Sponsored by the UCLA Alan D. Leve Center for Jewish Studies
Lia Brozgal (UCLA) with Michael Rothberg (UCLA)
Absent the Archive: Cultural Traces of a Massacre in Paris, 17 October 1961 is the first cultural history devoted to literary and visual representations of the police massacre of peaceful Algerian protesters. Covered up by the state and hidden from history, the events of October 17 have nonetheless never been fully erased. Indeed, as early as 1962, stories about the massacre began to find their way their way into novels, poetry, songs, film, visual art, and performance. This book is about these stories, the way they have been told, and their function as both documentary and aesthetic objects. Identified here for the first time as a corpus – an anarchive – the works in question produce knowledge about October 17 by narrativizing and contextualizing the massacre, registering its existence, its scale, and its erasure, while also providing access to the subjective experiences of violence and trauma. Absent the Archive is invested in exploring how literature and culture represent history by complicating it, whether by functioning as first responders and persistent witnesses; reverberating against reality but also speculating on what might have been; activating networks of signs and meaning; or by showing us things that otherwise cannot be seen, while at the same time provoking important questions about the aesthetic, ethical, and political stakes of representation. Lia Brozgal is Associate Professor of French and Francophone Studies in the Department of European Languages and Transcultural Studies at UCLA. Her research deals broadly with the literature, history, and culture of Francophone North Africa and contemporary France.
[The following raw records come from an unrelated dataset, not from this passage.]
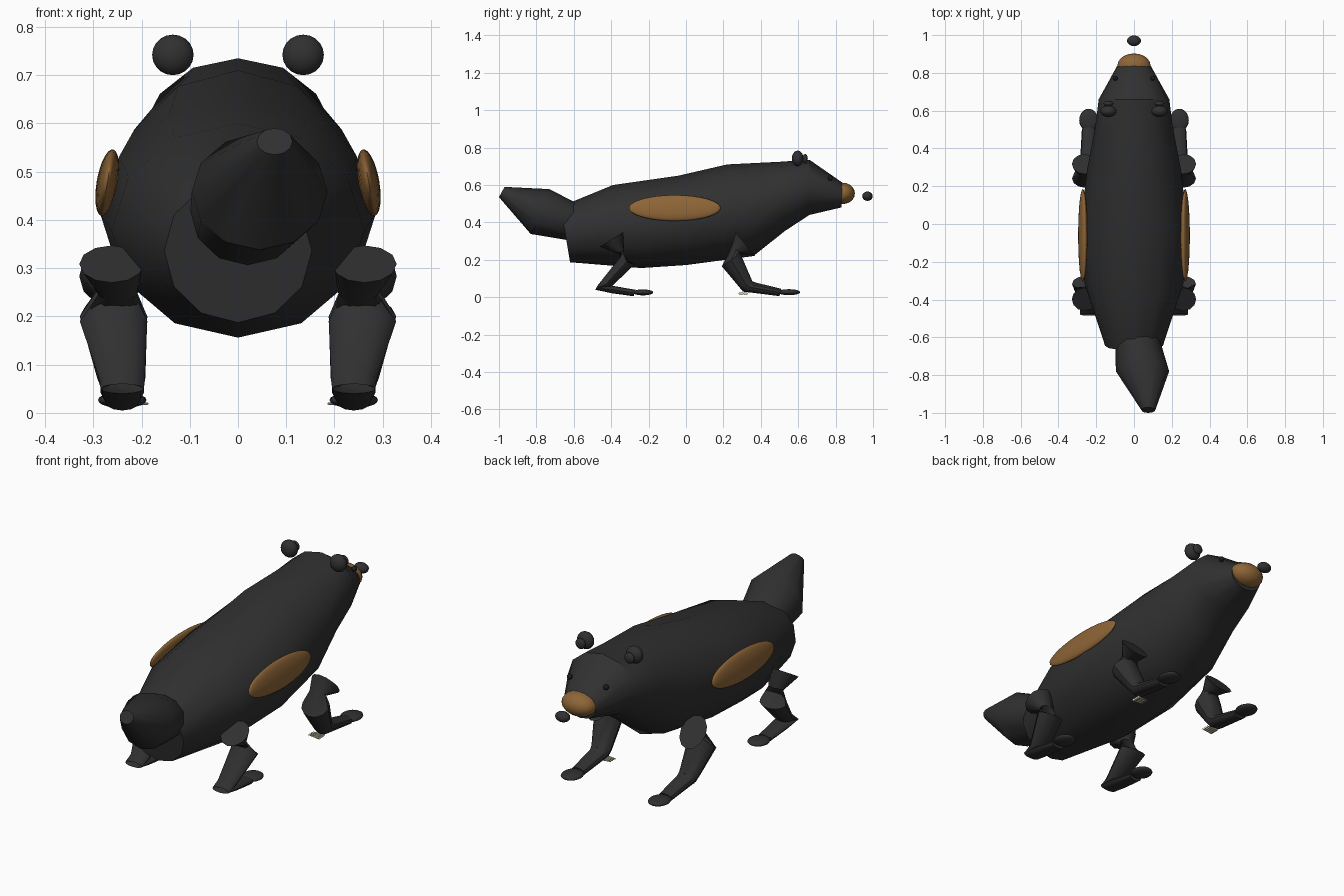
import bpy, bmesh, math
from mathutils import Vector, Matrix

cube = bpy.data.objects.get("Cube")
if cube:
    bpy.data.objects.remove(cube, do_unlink=True)


def material(name, rgb):
    m = bpy.data.materials.new(name)
    m.use_nodes = True
    m.diffuse_color = (*rgb, 1)
    m.node_tree.nodes["Principled BSDF"].inputs["Base Color"].default_value = (*rgb, 1)
    return m


FUR = material("charcoal_fur", (0.03, 0.03, 0.031))
TAN = material("tan_fur", (0.27, 0.13, 0.038))
BLACK = material("eye_black", (0.012, 0.012, 0.012))
CLAW = material("cream_claw", (0.7, 0.64, 0.46))


def finish(name, bm, mat, angle=35):
    bmesh.ops.recalc_face_normals(bm, faces=bm.faces)
    mesh = bpy.data.meshes.new(name)
    bm.to_mesh(mesh)
    bm.free()
    mesh.materials.append(mat)
    ob = bpy.data.objects.new(name, mesh)
    bpy.context.collection.objects.link(ob)
    bpy.ops.object.select_all(action='DESELECT')
    ob.select_set(True)
    bpy.context.view_layer.objects.active = ob
    bpy.ops.object.shade_smooth_by_angle(angle=math.radians(angle))
    return ob


def loft(name, rings, mat, sides=12):
    """Each ring: x centre, half width, bottom (y, z), top (y, z)."""
    bm = bmesh.new()
    loops = []
    for x, hw, low, high in rings:
        low, high = Vector((x, *low)), Vector((x, *high))
        mid, half = (low + high) / 2, (high - low) / 2
        loops.append([bm.verts.new(mid - half * math.cos(a) + Vector((hw * math.sin(a), 0, 0)))
                      for a in (math.tau * i / sides for i in range(sides))])
    for a, b in zip(loops, loops[1:]):
        for i in range(sides):
            j = (i + 1) % sides
            bm.faces.new((a[i], a[j], b[j], b[i]))
    bm.faces.new(loops[0])
    bm.faces.new(loops[-1])
    return finish(name, bm, mat)


def ball(name, centre, radii, mat, tilt=0, seg=20):
    bm = bmesh.new()
    bmesh.ops.create_uvsphere(bm, u_segments=seg, v_segments=seg // 2, radius=1)
    bm.transform(Matrix.Translation(centre) @ Matrix.Rotation(tilt, 4, 'Y')
                 @ Matrix.Diagonal((*radii, 1)))
    return finish(name, bm, mat, 60)


# Body and head
loft("body", [
    (0, 0.153, (-0.62, 0.187), (-0.67, 0.485)),
    (0, 0.262, (-0.24, 0.156), (-0.39, 0.60)),
    (0, 0.285, (0.0, 0.172), (-0.04, 0.65)),
    (0, 0.248, (0.36, 0.22), (0.22, 0.71)),
    (0, 0.205, (0.53, 0.355), (0.50, 0.724)),
    (0, 0.187, (0.66, 0.44), (0.66, 0.735)),
    (0, 0.09, (0.83, 0.48), (0.84, 0.61)),
], FUR)

# Tail, bent to one side
loft("tail", [
    (0.015, 0.115, (-0.60, 0.30), (-0.58, 0.50)),
    (0.045, 0.141, (-0.83, 0.338), (-0.73, 0.578)),
    (0.076, 0.037, (-1.0, 0.535), (-0.97, 0.59)),
], FUR)

# Snout and nose
ball("muzzle", (0, 0.838, 0.555), (0.088, 0.065, 0.057), TAN)
ball("nose", (0, 0.97, 0.54), (0.037, 0.028, 0.025), FUR)

for s, side in ((1, "left"), (-1, "right")):
    # Face details
    ball(side + "_ear", (s * 0.135, 0.597, 0.742), (0.043, 0.031, 0.042), FUR)
    ball(side + "_inner_ear", (s * 0.135, 0.637, 0.74), (0.026, 0.014, 0.026), FUR)
    ball(side + "_eye", (s * 0.1, 0.772, 0.637), (0.013, 0.013, 0.013), BLACK, seg=12)

    # Flank patch
    ball(side + "_flank_patch", (s * 0.271, -0.06, 0.477), (0.022, 0.245, 0.07),
         TAN, tilt=-s * 0.17, seg=32)

    # Hind leg: flared hip, pinched joint, lower leg, foot
    x = s * 0.258
    loft(side + "_hind_leg", [
        (s * 0.262, 0.067, (-0.46, 0.27), (-0.337, 0.347)),
        (s * 0.25, 0.04, (-0.37, 0.235), (-0.33, 0.255)),
        (x, 0.07, (-0.275, 0.175), (-0.36, 0.205)),
        (s * 0.24, 0.047, (-0.40, 0.055), (-0.455, 0.085)),
        (s * 0.24, 0.045, (-0.485, 0.04), (-0.475, 0.06)),
        (s * 0.24, 0.045, (-0.40, 0.022), (-0.40, 0.062)),
        (s * 0.24, 0.035, (-0.28, 0.005), (-0.27, 0.04)),
    ], FUR)
    ball(side + "_hind_paw", (s * 0.24, -0.23, 0.026), (0.05, 0.055, 0.016), FUR)

    # Front leg
    loft(side + "_front_leg", [
        (s * 0.262, 0.067, (0.37, 0.22), (0.265, 0.347)),
        (s * 0.252, 0.042, (0.295, 0.235), (0.242, 0.268)),
        (x, 0.07, (0.29, 0.235), (0.192, 0.165)),
        (s * 0.242, 0.05, (0.355, 0.085), (0.28, 0.06)),
        (s * 0.24, 0.045, (0.375, 0.078), (0.305, 0.03)),
        (s * 0.24, 0.036, (0.51, 0.045), (0.50, 0.006)),
    ], FUR)
    ball(side + "_front_paw", (s * 0.24, 0.55, 0.027), (0.05, 0.06, 0.016), FUR)

    # Small claws by the front heel, pointing inward
    for i in range(4):
        bm = bmesh.new()
        bmesh.ops.create_cone(bm, cap_ends=True, segments=8, radius1=0.007,
                              radius2=0.002, depth=0.06)
        bm.transform(Matrix.Translation((s * 0.216, 0.288 + 0.012 * i, 0.019))
                     @ Matrix.Rotation(-s * math.pi / 2, 4, 'Y'))
        finish(f"{side}_claw_{i + 1}", bm, CLAW)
She is the author of Absent the Archive: Cultural Traces of a Massacre in Paris (17 October 1961) (Liverpool UP, 2020) and Against Autobiography: Albert Memmi and the Production of Theory (U Nebraska Press, 2013); co-editor of Ninette of Sin Street (Stanford UP, 2017) and Being Contemporary: French Literature, Culture, and Politics Today (Liverpool UP, 2015); and has published essays and book chapters on North African literature and cinema, beur cultural productions, chronicles of the Holocaust in North Africa, and Judeo-Maghrebi writing and film.